A study by the Bureau of Labor Statistics released last year found: “On an average day, 20 percent of men did housework — such as cleaning or doing laundry — compared with 49 percent of women. Forty-one percent of men did food preparation or cleanup, compared with 68 percent of women.” And a 2008 Gallup poll found that women are much more likely to do most of the household chores, while men are primarily taking care of the family cars and doing yardwork.
But traditional family roles are being questioned. A report released Monday by Boston College’s Center for Work & Family found that those dads who choose to stay at home with their kids made “a conscious choice and commitment to be home with their children to the benefit of their families, their wives’ careers, and their own personal fulfillment.” And the center reported 3.4 percent of at-home parents are dads today, compared to 1.7 percent 10 years ago.
“Nearly all fathers are increasingly likely to experience active caregiving, and the result will require employers to adapt their thinking and their actions regarding who needs support to do so adequately,” said Brad Harrington, author of the study and executive director of the Center for Work & Family. “This is not simply a women’s issue.”

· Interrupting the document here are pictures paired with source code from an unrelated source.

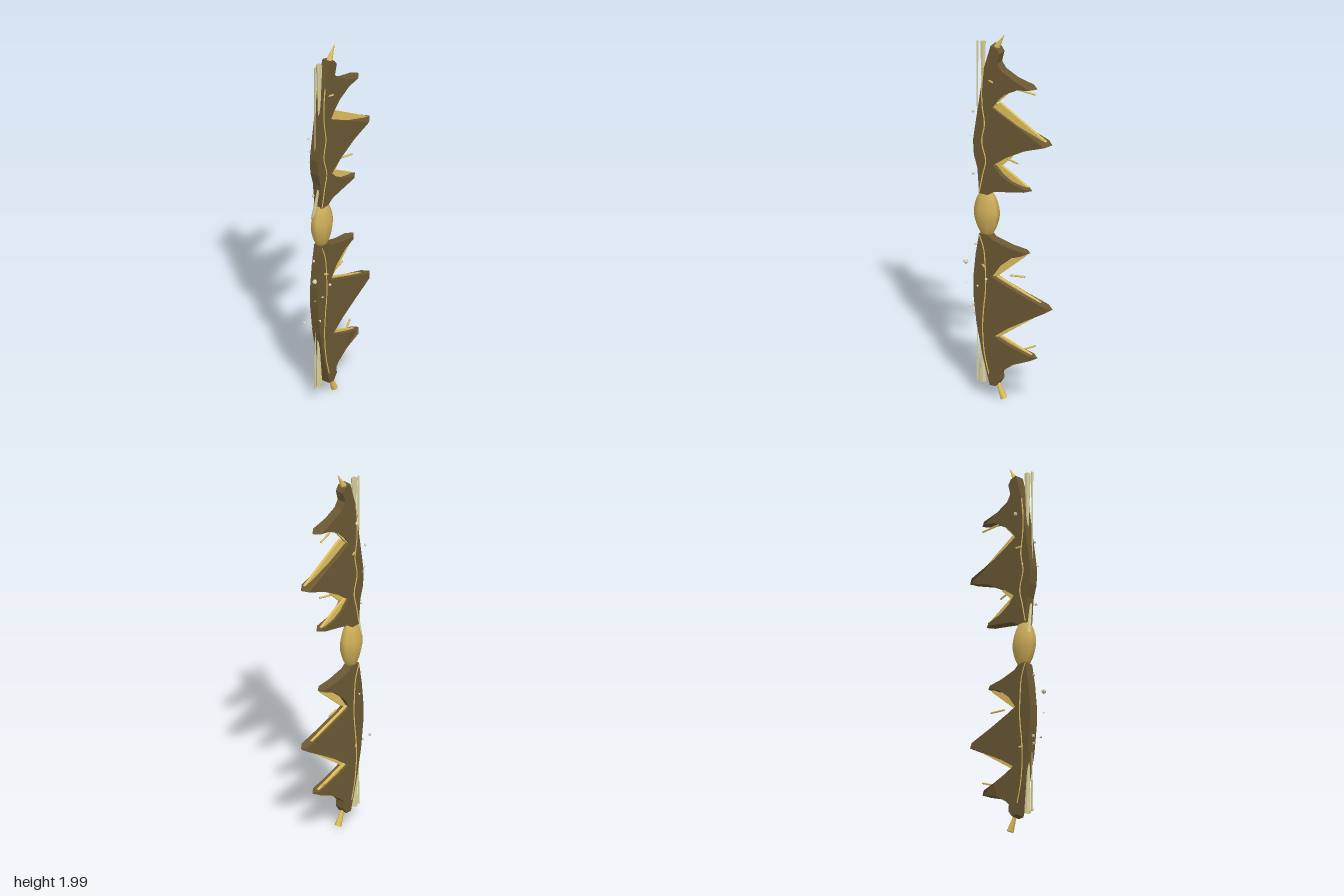
import * as THREE from 'three';

const mat = (color) => new THREE.MeshStandardMaterial({ color, side: THREE.DoubleSide });
const flat = (color) => { const m = mat(color); m.flatShading = true; return m; };
const V = (x, y, z) => new THREE.Vector3(x, y, z);

export function createModel() {
  const root = new THREE.Group();
  const bark = mat(0x6b5833), gold = mat(0xdfbf5c), grip = mat(0xcdae58);
  const bone = flat(0xd8d09a), chip = flat(0xd6d6bc);

  const add = (name, geometry, material, parent = root) => {
    const mesh = new THREE.Mesh(geometry, material);
    mesh.name = name;
    parent.add(mesh);
    return mesh;
  };

  // Extrude a (z, y) outline across x, centred on the given x
  const plate = (points, width, cx = 0) => {
    const shape = new THREE.Shape(points.map(([z, y]) => new THREE.Vector2(z, y)));
    return new THREE.ExtrudeGeometry(shape, { depth: width, bevelEnabled: false })
      .rotateY(-Math.PI / 2).translate(cx + width / 2, 0, 0);
  };

  // Straight round or tapered bar between two points
  const bar = (name, a, b, r0, r1, sides, material, open = false) => {
    const d = b.clone().sub(a);
    const mesh = add(name, new THREE.CylinderGeometry(r1, r0, d.length(), sides, 1, open), material);
    mesh.position.copy(a).add(b).multiplyScalar(0.5);
    mesh.quaternion.setFromUnitVectors(V(0, 1, 0), d.normalize());
    return mesh;
  };

  // Limb: outline with thorns whose tips are pinched to a chisel point
  const limb = (name, outline, tips) => {
    const pts = [];
    outline.forEach((p, i) => {
      if (!tips.includes(i)) return pts.push(p);
      const toward = (q) => {
        const k = 0.036 / Math.hypot(q[0] - p[0], q[1] - p[1]);
        return [p[0] + (q[0] - p[0]) * k, p[1] + (q[1] - p[1]) * k];
      };
      pts.push(toward(outline[i - 1]), p, toward(outline[i + 1]));
    });
    const geo = plate(pts, 0.05);
    const pos = geo.attributes.position;
    for (let i = 0; i < pos.count; i++) {
      const hit = tips.some((t) => Math.hypot(pos.getZ(i) - outline[t][0], pos.getY(i) - outline[t][1]) < 0.001);
      if (hit) pos.setX(i, 0);
    }
    geo.computeVertexNormals();
    add(name, geo, bark);
  };

  limb('upperLimb', [
    [0.1, 1.935], [0.065, 1.925], [0.048, 1.9], [0.062, 1.845], [0.04, 1.81], [-0.03, 1.775],
    [-0.155, 1.745], [-0.05, 1.725], [0.02, 1.685], [0.065, 1.64], [0.095, 1.6], [0.05, 1.575], [-0.05, 1.525],
    [-0.24, 1.458], [-0.09, 1.4], [0.015, 1.34], [0.085, 1.285], [0.05, 1.245], [-0.01, 1.21],
    [-0.125, 1.182], [0, 1.157], [0.08, 1.14], [0.115, 1.115], [0.165, 1.115],
    [0.175, 1.25], [0.195, 1.32], [0.2, 1.4], [0.185, 1.5], [0.165, 1.63], [0.14, 1.8],
  ], [6, 13, 19]);
  limb('lowerLimb', [
    [0.165, 0.895], [0.115, 0.895], [0.09, 0.875], [0, 0.852],
    [-0.115, 0.84], [-0.02, 0.8], [0.05, 0.74], [0.095, 0.672], [0.04, 0.65], [-0.08, 0.608],
    [-0.24, 0.56], [-0.1, 0.475], [0, 0.412], [0.08, 0.35], [0.02, 0.325], [-0.05, 0.302],
    [-0.155, 0.275], [-0.03, 0.22], [0.03, 0.175], [0.052, 0.15], [0.048, 0.115], [0.072, 0.08], [0.105, 0.08],
    [0.145, 0.23], [0.18, 0.4], [0.197, 0.55], [0.197, 0.66], [0.185, 0.78],
  ], [4, 10, 16]);

  // Golden slivers lining the thorn edges
  [
    [[0.055, 1.63], [-0.21, 1.472], [-0.05, 1.51], [0.1, 1.59]],
    [[0.01, 1.7], [0.03, 1.665], [0.1, 1.59], [0.07, 1.66]],
    [[0.005, 1.365], [-0.02, 1.35], [0.045, 1.285], [0.1, 1.285]],
    [[0.1, 1.3], [0.04, 1.275], [-0.1, 1.195], [0, 1.2]],
    [[-0.1, 0.84], [-0.085, 0.815], [0.065, 0.68], [0.1, 0.672], [0.05, 0.75]],
    [[0.1, 0.68], [0.05, 0.662], [-0.2, 0.57], [-0.05, 0.59]],
    [[-0.2, 0.54], [0.055, 0.35], [0.09, 0.345], [0, 0.425]],
    [[0.09, 0.355], [0.04, 0.345], [-0.12, 0.285], [0, 0.305]],
  ].forEach((p, i) => add('thornLining' + (i + 1), plate(p, 0.014, i % 2 ? -0.006 : 0.006), gold));

  // Grip: eight-sided barrel
  const barrel = new THREE.SplineCurve([[0.03, 0.893], [0.049, 0.93], [0.062, 0.975], [0.066, 1.01],
    [0.062, 1.045], [0.049, 1.09], [0.03, 1.122]].map(([r, y]) => new THREE.Vector2(r, y))).getPoints(14);
  const profile = [new THREE.Vector2(0, 0.893), ...barrel, new THREE.Vector2(0, 1.122)];
  const gripGeo = new THREE.LatheGeometry(profile, 8, Math.PI / 8).scale(0.74, 1, 1.05);
  add('grip', gripGeo, grip).position.z = 0.135;

  // Horn at the top, flared stub at the bottom
  bar('topHorn', V(0, 1.92, 0.08), V(0, 2, 0.035), 0.017, 0.001, 8, gold);
  bar('bottomStub', V(0, 0.1, 0.075), V(0, 0.014, 0.037), 0.007, 0.018, 8, gold);

  // Hollow splints and cords in front of each limb end
  bar('upperSplint', V(0, 1.6, 0.158), V(0, 1.935, 0.157), 0.004, 0.016, 6, bone, true);
  bar('lowerSplint', V(0, 0.36, 0.165), V(0, 0.08, 0.157), 0.005, 0.017, 6, bone, true);
  bar('upperCord', V(0, 1.45, 0.19), V(0, 1.935, 0.189), 0.002, 0.006, 6, bone);
  bar('lowerCord', V(0, 0.4, 0.187), V(0, 0.08, 0.189), 0.002, 0.006, 6, bone);
  bar('gripSplint', V(-0.018, 1.05, 0.182), V(0.008, 1.22, 0.174), 0.011, 0.006, 6, bone);

  // Wavy vines on both sides of the limbs
  const vines = {
    upperVine: [[1.8, 0.14], [1.7, 0.15], [1.6, 0.148], [1.5, 0.135], [1.4, 0.15], [1.3, 0.128], [1.22, 0.145], [1.12, 0.165]],
    lowerVine: [[0.89, 0.165], [0.82, 0.14], [0.72, 0.13], [0.6, 0.128], [0.48, 0.14], [0.38, 0.145], [0.25, 0.135], [0.14, 0.11]],
  };
  for (const [name, pts] of Object.entries(vines)) {
    for (const s of [-1, 1]) {
      const curve = new THREE.CatmullRomCurve3(pts.map(([y, z]) => V(s * 0.025, y, z)));
      add(name + (s > 0 ? 'Left' : 'Right'), new THREE.TubeGeometry(curve, 48, 0.0035, 5), gold);
    }
  }

  // Loose twigs in the notches and short pegs through the sides
  [
    [-0.012, 1.712, -0.03, -0.03, 1.697, -0.125], [0.012, 1.332, 0.01, 0.035, 1.332, -0.062],
    [-0.012, 0.686, 0.01, -0.032, 0.686, -0.065], [-0.012, 0.3, -0.07, -0.032, 0.322, -0.125],
    [0.02, 1.742, 0.115, 0.034, 1.742, 0.085], [-0.02, 1.535, 0.145, -0.034, 1.532, 0.11],
    [0.02, 0.73, 0.15, 0.036, 0.725, 0.13], [-0.02, 0.44, 0.15, -0.034, 0.436, 0.13],
  ].forEach(([a, b, c, d, e, f], i) => bar('twig' + (i + 1), V(a, b, c), V(d, e, f), 0.005, 0.005, 5, gold));

  // Floating splinters: x, y, z, size
  const splinters = new THREE.Group();
  splinters.name = 'splinters';
  root.add(splinters);
  [
    [-0.05, 1.71, 0.122, 0.01], [-0.05, 1.42, 0.17, 0.007], [0.047, 0.495, 0.205, 0.009],
    [0.035, 0.73, 0.235, 0.013], [-0.036, 0.465, 0.232, 0.01], [-0.003, 1.405, 0.232, 0.007],
    [-0.015, 1.535, 0.222, 0.008], [0.005, 1.205, 0.21, 0.009], [0.036, 0.615, 0.232, 0.005],
    [0.038, 0.66, 0.118, 0.008], [-0.01, 0.44, 0.208, 0.009], [-0.04, 0.73, 0.15, 0.007],
    [0, 0.82, 0.2, 0.008], [0.033, 0.61, 0.17, 0.007],
  ].forEach(([x, y, z, r], i) => {
    const geo = [new THREE.IcosahedronGeometry(r), new THREE.OctahedronGeometry(r), new THREE.TetrahedronGeometry(r)][i % 3];
    const mesh = add('splinter' + (i + 1), geo, chip, splinters);
    mesh.position.set(x, y, z);
    mesh.rotation.set(i, i * 1.7, 0);
  });

  return root;
}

Folbre believes that gender responsibilities as they relate to household work are being “renegotiated” but there’s still some resistance and inertia when it comes to change. “We still have a really long way to go,” she added.
Here's a rundown on what working dads do at home and the value of their household tasks from Salary.com: